[Collected data entries]
_ _ _ _ _

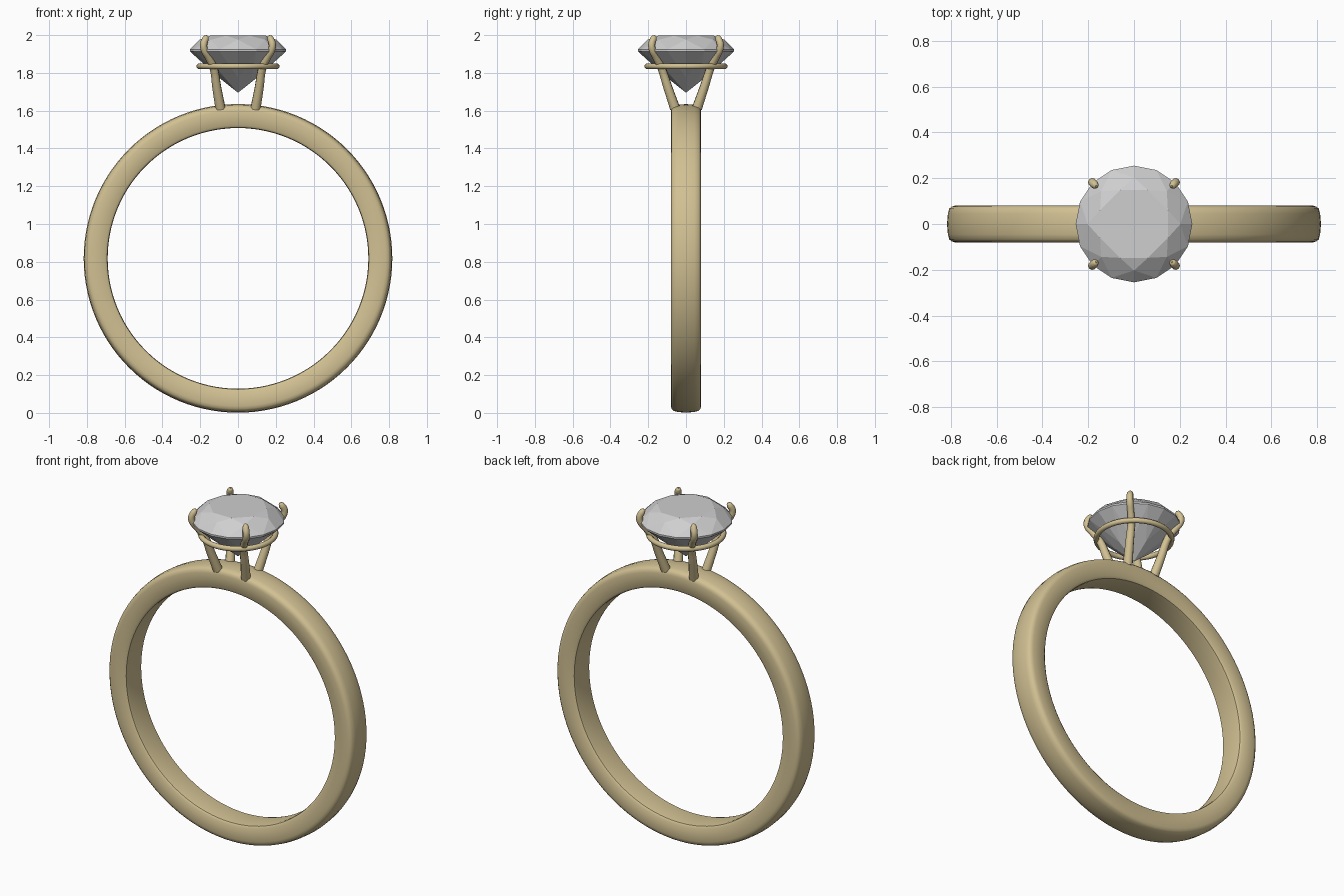
import bpy, bmesh
from math import sin, cos, pi, radians
from mathutils import Vector, Matrix

if "Cube" in bpy.data.objects:
    bpy.data.objects.remove(bpy.data.objects["Cube"])


def material(name, rgb):
    m = bpy.data.materials.new(name)
    m.use_nodes = True
    color = (*rgb, 1)
    m.diffuse_color = color
    m.node_tree.nodes["Principled BSDF"].inputs["Base Color"].default_value = color
    return m


gold = material("pale gold", (0.64, 0.53, 0.29))
crystal = material("clear grey crystal", (0.62, 0.62, 0.63))


def finish(obj, mat, smooth_angle=None):
    obj.data.materials.append(mat)
    if smooth_angle:
        bpy.ops.object.select_all(action="DESELECT")
        obj.select_set(True)
        bpy.context.view_layer.objects.active = obj
        bpy.ops.object.shade_smooth_by_angle(angle=radians(smooth_angle))
    return obj


def mesh_object(name, bm):
    bmesh.ops.remove_doubles(bm, verts=bm.verts, dist=1e-5)
    bmesh.ops.recalc_face_normals(bm, faces=bm.faces)
    mesh = bpy.data.meshes.new(name)
    bm.to_mesh(mesh)
    bm.free()
    obj = bpy.data.objects.new(name, mesh)
    bpy.context.collection.objects.link(obj)
    return obj


# Band: rounded half profile (radius, y), mirrored and spun around the y axis
band_z = 0.818
half = [(0.69, 0.055), (0.693, 0.071), (0.705, 0.08), (0.782, 0.08),
        (0.797, 0.076), (0.807, 0.067), (0.813, 0.045), (0.817, 0)]
profile = half + [(r, -y) for r, y in reversed(half[:-1])]
bm = bmesh.new()
ring = [bm.verts.new((r, y, 0)) for r, y in profile]
edges = [bm.edges.new((a, b)) for a, b in zip(ring, ring[1:] + ring[:1])]
bmesh.ops.spin(bm, geom=ring + edges, cent=(0, 0, 0), axis=(0, 1, 0),
               angle=2 * pi, steps=112, use_merge=True)
band = finish(mesh_object("band", bm), gold, 40)
band.location.z = band_z

# Gemstone: round brilliant cut, eight repeated sectors
step = pi / 8


def polar(r, k, z):
    return Vector((r * cos(k * step), r * sin(k * step), z))


table_r, girdle_r = 0.16, 0.255
top_z, girdle_top, girdle_low, tip_z = 1.997, 1.924, 1.914, 1.695
star_r, low_r = 0.203, 0.1
# Shared corners lie in the plane of the main facets
star_z = top_z - (star_r * cos(step) - table_r) * (top_z - girdle_top) / (girdle_r - table_r)
low_z = tip_z + low_r * cos(step) * (girdle_low - tip_z) / girdle_r

bm = bmesh.new()


def facet(*points):
    bm.faces.new([bm.verts.new(p) for p in points])


facet(*[polar(table_r, 2 * i + 1, top_z) for i in range(8)])
tip = Vector((0, 0, tip_z))
for k in range(1, 16, 2):
    table, next_table = polar(table_r, k, top_z), polar(table_r, k + 2, top_z)
    star, next_star = polar(star_r, k - 1, star_z), polar(star_r, k + 1, star_z)
    low, next_low = polar(low_r, k - 1, low_z), polar(low_r, k + 1, low_z)
    upper = [polar(girdle_r, k + d, girdle_top) for d in (-1, 0, 1)]
    lower = [polar(girdle_r, k + d, girdle_low) for d in (-1, 0, 1)]
    facet(table, next_table, next_star)
    facet(table, star, upper[1], next_star)
    facet(star, upper[0], upper[1])
    facet(next_star, upper[1], upper[2])
    for i in (0, 1):
        facet(upper[i], lower[i], lower[i + 1], upper[i + 1])
    facet(low, lower[0], lower[1])
    facet(next_low, lower[1], lower[2])
    facet(tip, low, lower[1], next_low)
finish(mesh_object("gemstone", bm), crystal)

# Support ring under the stone
bpy.ops.mesh.primitive_torus_add(major_radius=0.205, minor_radius=0.015,
                                 major_segments=64, minor_segments=12,
                                 location=(0, 0, 1.835))
support = bpy.context.object
support.name = "support_ring"
finish(support, gold, 60)

# Prongs: tapered tubes with a hooked, rounded end; (x, y, z, radius)
path = [(0.093, 0.058, 1.612, 0.027), (0.112, 0.095, 1.72, 0.024),
        (0.132, 0.134, 1.835, 0.021), (0.158, 0.16, 1.885, 0.019),
        (0.179, 0.179, 1.925, 0.019), (0.181, 0.181, 1.955, 0.019),
        (0.172, 0.172, 1.98, 0.018), (0.167, 0.167, 1.992, 0.013),
        (0.165, 0.165, 1.998, 0.004)]
for sx, side in ((1, "left"), (-1, "right")):
    for sy, end in ((-1, "front"), (1, "back")):
        curve = bpy.data.curves.new("prong", "CURVE")
        curve.dimensions = "3D"
        curve.bevel_depth = 1
        curve.bevel_resolution = 3
        curve.resolution_u = 4
        curve.use_fill_caps = True
        spline = curve.splines.new("BEZIER")
        spline.bezier_points.add(len(path) - 1)
        for point, (x, y, z, r) in zip(spline.bezier_points, path):
            point.co = (sx * x, sy * y, z)
            point.radius = r
            point.handle_left_type = point.handle_right_type = "AUTO"
        prong = bpy.data.objects.new(f"prong_{end}_{side}", curve)
        bpy.context.collection.objects.link(prong)
        bpy.ops.object.select_all(action="DESELECT")
        prong.select_set(True)
        bpy.context.view_layer.objects.active = prong
        bpy.ops.object.convert(target="MESH")
        finish(bpy.context.object, gold, 50)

_ _ _ _ _

Please state how many lines in the entries above include the string "name", and write only that number.

- **Output for this task**: 6